DATA SECTION —

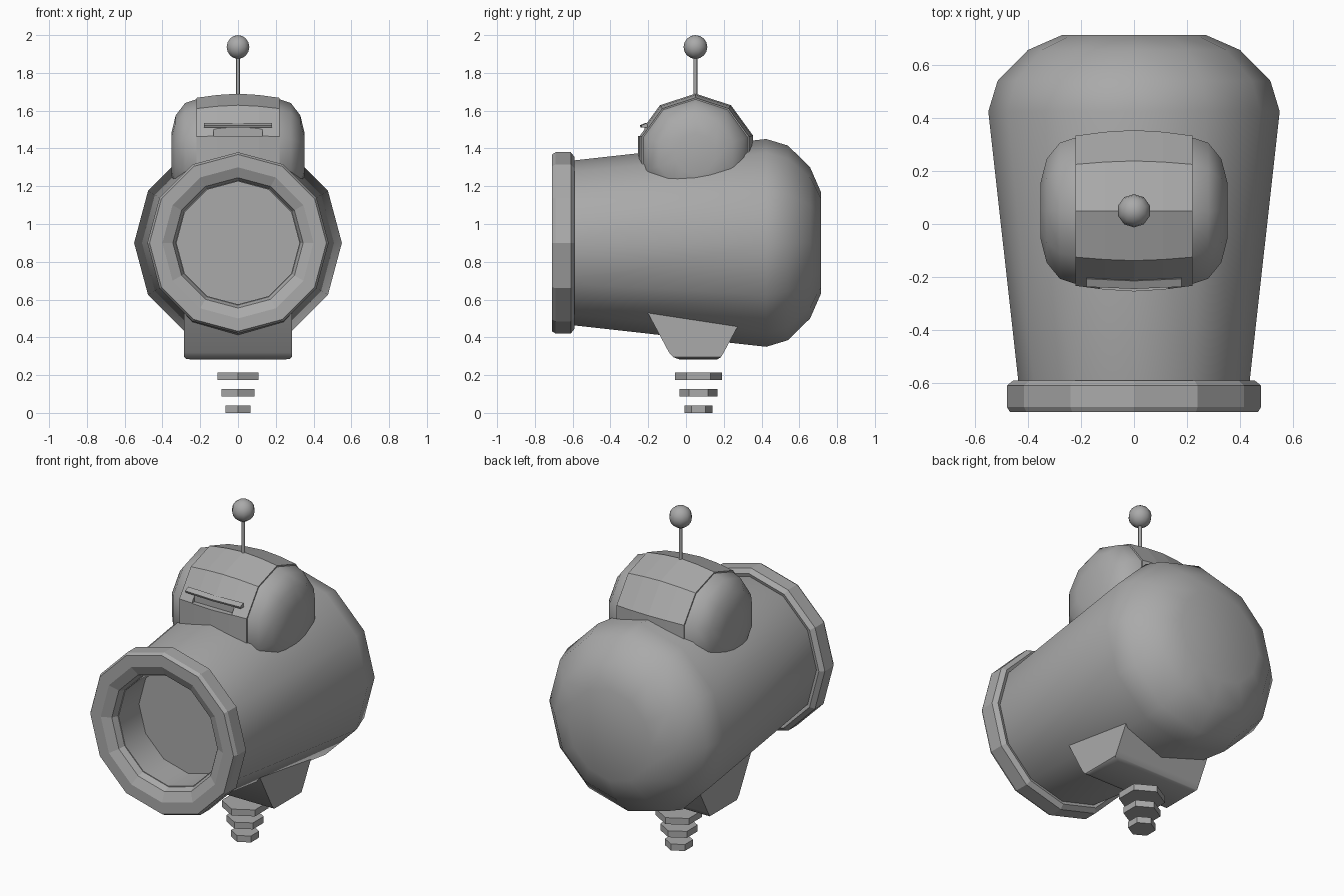
import bpy, bmesh, math
from mathutils import Vector

if "Cube" in bpy.data.objects:
    bpy.data.objects.remove(bpy.data.objects["Cube"])

grey = bpy.data.materials.new("plain grey")
grey.diffuse_color = (0.4, 0.4, 0.4, 1)
grey.use_nodes = True
grey.node_tree.nodes["Principled BSDF"].inputs["Base Color"].default_value = grey.diffuse_color


def finish(name, bm, smooth=None):
    bmesh.ops.remove_doubles(bm, verts=bm.verts, dist=0.0001)
    bmesh.ops.recalc_face_normals(bm, faces=bm.faces)
    me = bpy.data.meshes.new(name)
    bm.to_mesh(me)
    bm.free()
    ob = bpy.data.objects.new(name, me)
    bpy.context.collection.objects.link(ob)
    me.materials.append(grey)
    if smooth:
        bpy.ops.object.select_all(action='DESELECT')
        ob.select_set(True)
        bpy.context.view_layer.objects.active = ob
        bpy.ops.object.shade_smooth_by_angle(angle=math.radians(smooth))
    return ob


def lathe(name, profile, sides, place, closed=False, smooth=None):
    """Spin (radius, along) points; place(cos*r, sin*r, along) gives the position."""
    bm = bmesh.new()
    rings = []
    for r, t in profile:
        rings.append([bm.verts.new(place(r * math.cos(a), r * math.sin(a), t))
                      for a in (2 * math.pi * i / sides for i in range(sides))])
    pairs = list(zip(rings, rings[1:]))
    if closed:
        pairs.append((rings[-1], rings[0]))
    else:
        bm.faces.new(rings[0])
        bm.faces.new(rings[-1])
    for a, b in pairs:
        for i in range(sides):
            j = (i + 1) % sides
            bm.faces.new((a[i], a[j], b[j], b[i]))
    return finish(name, bm, smooth)


def along_y(u, v, t):
    return Vector((u, t, 0.9 + v))


def along_x(u, v, t):
    return Vector((t, 0.05 + v, 1.37 + u))


# Barrel hull with rounded tail and a recessed mouth floor
lathe("barrel_hull", [(0.325, -0.46), (0.325, -0.65), (0.425, -0.65), (0.437, -0.59), (0.55, 0.425),
                      (0.515, 0.54), (0.40, 0.657), (0.27, 0.714)],
      12, along_y, smooth=40)

# Faceted collar around the mouth
lathe("mouth_collar", [(0.455, -0.59), (0.48, -0.61), (0.48, -0.69), (0.468, -0.71),
                       (0.40, -0.71), (0.345, -0.685), (0.325, -0.64), (0.42, -0.60)],
      12, along_y, closed=True)

# Cabin centre band, gently bulged, with a slot cut in the front
cabin = lathe("cabin_band", [(0.298, -0.22), (0.313, -0.11), (0.32, 0),
                             (0.313, 0.11), (0.298, 0.22)], 10, along_x)
bm = bmesh.new()
bmesh.ops.create_cube(bm, size=1)
for v in bm.verts:
    v.co = Vector((v.co.x * 0.26, -0.31 + v.co.y * 0.18, 1.49 + v.co.z * 0.05))
cutter = finish("slot_cutter", bm)
cutter.hide_render = True
cutter.hide_set(True)
cut = cabin.modifiers.new("slot", 'BOOLEAN')
cut.object = cutter
cut.operation = 'DIFFERENCE'
cut.solver = 'EXACT'

# Thin brow ridge above the slot
bm = bmesh.new()
section = [(-0.215, 1.535), (-0.245, 1.522), (-0.24, 1.51), (-0.21, 1.51)]
ends = [[bm.verts.new((x, y + 0.008 * (abs(x) > 0.1), z)) for y, z in section]
        for x in (-0.18, 0, 0.18)]
for a, b in zip(ends, ends[1:]):
    for i in range(4):
        bm.faces.new((a[i], a[(i + 1) % 4], b[(i + 1) % 4], b[i]))
bm.faces.new(ends[0])
bm.faces.new(ends[-1])
finish("slot_brow", bm)

# Rounded cabin side pods
for side, s in (("left", -1), ("right", 1)):
    lathe("cabin_pod_" + side, [(0.292, s * 0.215), (0.27, s * 0.28),
                                (0.205, s * 0.33), (0.11, s * 0.353)],
          10, along_x, smooth=50)

# Antenna rod and ball
lathe("antenna_rod", [(0.01, 1.66), (0.01, 1.9)], 8,
      lambda u, v, t: Vector((u, 0.05 + v, t)), smooth=60)
bm = bmesh.new()
bmesh.ops.create_uvsphere(bm, u_segments=10, v_segments=8, radius=0.063)
bmesh.ops.translate(bm, verts=bm.verts, vec=(0, 0.05, 1.937))
finish("antenna_ball", bm, 60)

# Tapered keel block under the hull with softened lower edges
bm = bmesh.new()
keel = [(-0.235, 0.59), (-0.09, 0.32), (-0.068, 0.295), (-0.035, 0.283),
        (0.165, 0.283), (0.185, 0.295), (0.2, 0.32), (0.345, 0.59)]
columns = []
for s in (-1, 1):
    columns.append([bm.verts.new((s * 0.285, y, z)) for y, z in keel])
for i in range(8):
    j = (i + 1) % 8
    bm.faces.new((columns[0][i], columns[0][j], columns[1][j], columns[1][i]))
bm.faces.new(columns[0])
bm.faces.new(columns[1])
low = [e for e in bm.edges if all(v.co.z < 0.284 for v in e.verts)
       and abs(e.verts[0].co.x - e.verts[1].co.x) < 0.01]
bmesh.ops.bevel(bm, geom=low, offset=0.035, segments=2, affect='EDGES', profile=0.5)
finish("keel_block", bm, 35)

# Three floating hexagonal discs, shrinking downward
for i, (r, z) in enumerate(((0.075, 0.0), (0.1, 0.088), (0.125, 0.175))):
    lathe("thrust_disc_%d" % (i + 1), [(r, z), (r, z + 0.038)], 6,
          lambda u, v, t: Vector((v, 0.066 + u, t)))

PROBLEM TO SOLVE —
Your answer should hold the line with "bm.faces.new(columns[1])" and each line after it to the end of the data, retyped exactly. Include no other lines.

RESPONSE TO THIS TASK —
bm.faces.new(columns[1])
low = [e for e in bm.edges if all(v.co.z < 0.284 for v in e.verts)
       and abs(e.verts[0].co.x - e.verts[1].co.x) < 0.01]
bmesh.ops.bevel(bm, geom=low, offset=0.035, segments=2, affect='EDGES', profile=0.5)
finish("keel_block", bm, 35)

# Three floating hexagonal discs, shrinking downward
for i, (r, z) in enumerate(((0.075, 0.0), (0.1, 0.088), (0.125, 0.175))):
    lathe("thrust_disc_%d" % (i + 1), [(r, z), (r, z + 0.038)], 6,
          lambda u, v, t: Vector((v, 0.066 + u, t)))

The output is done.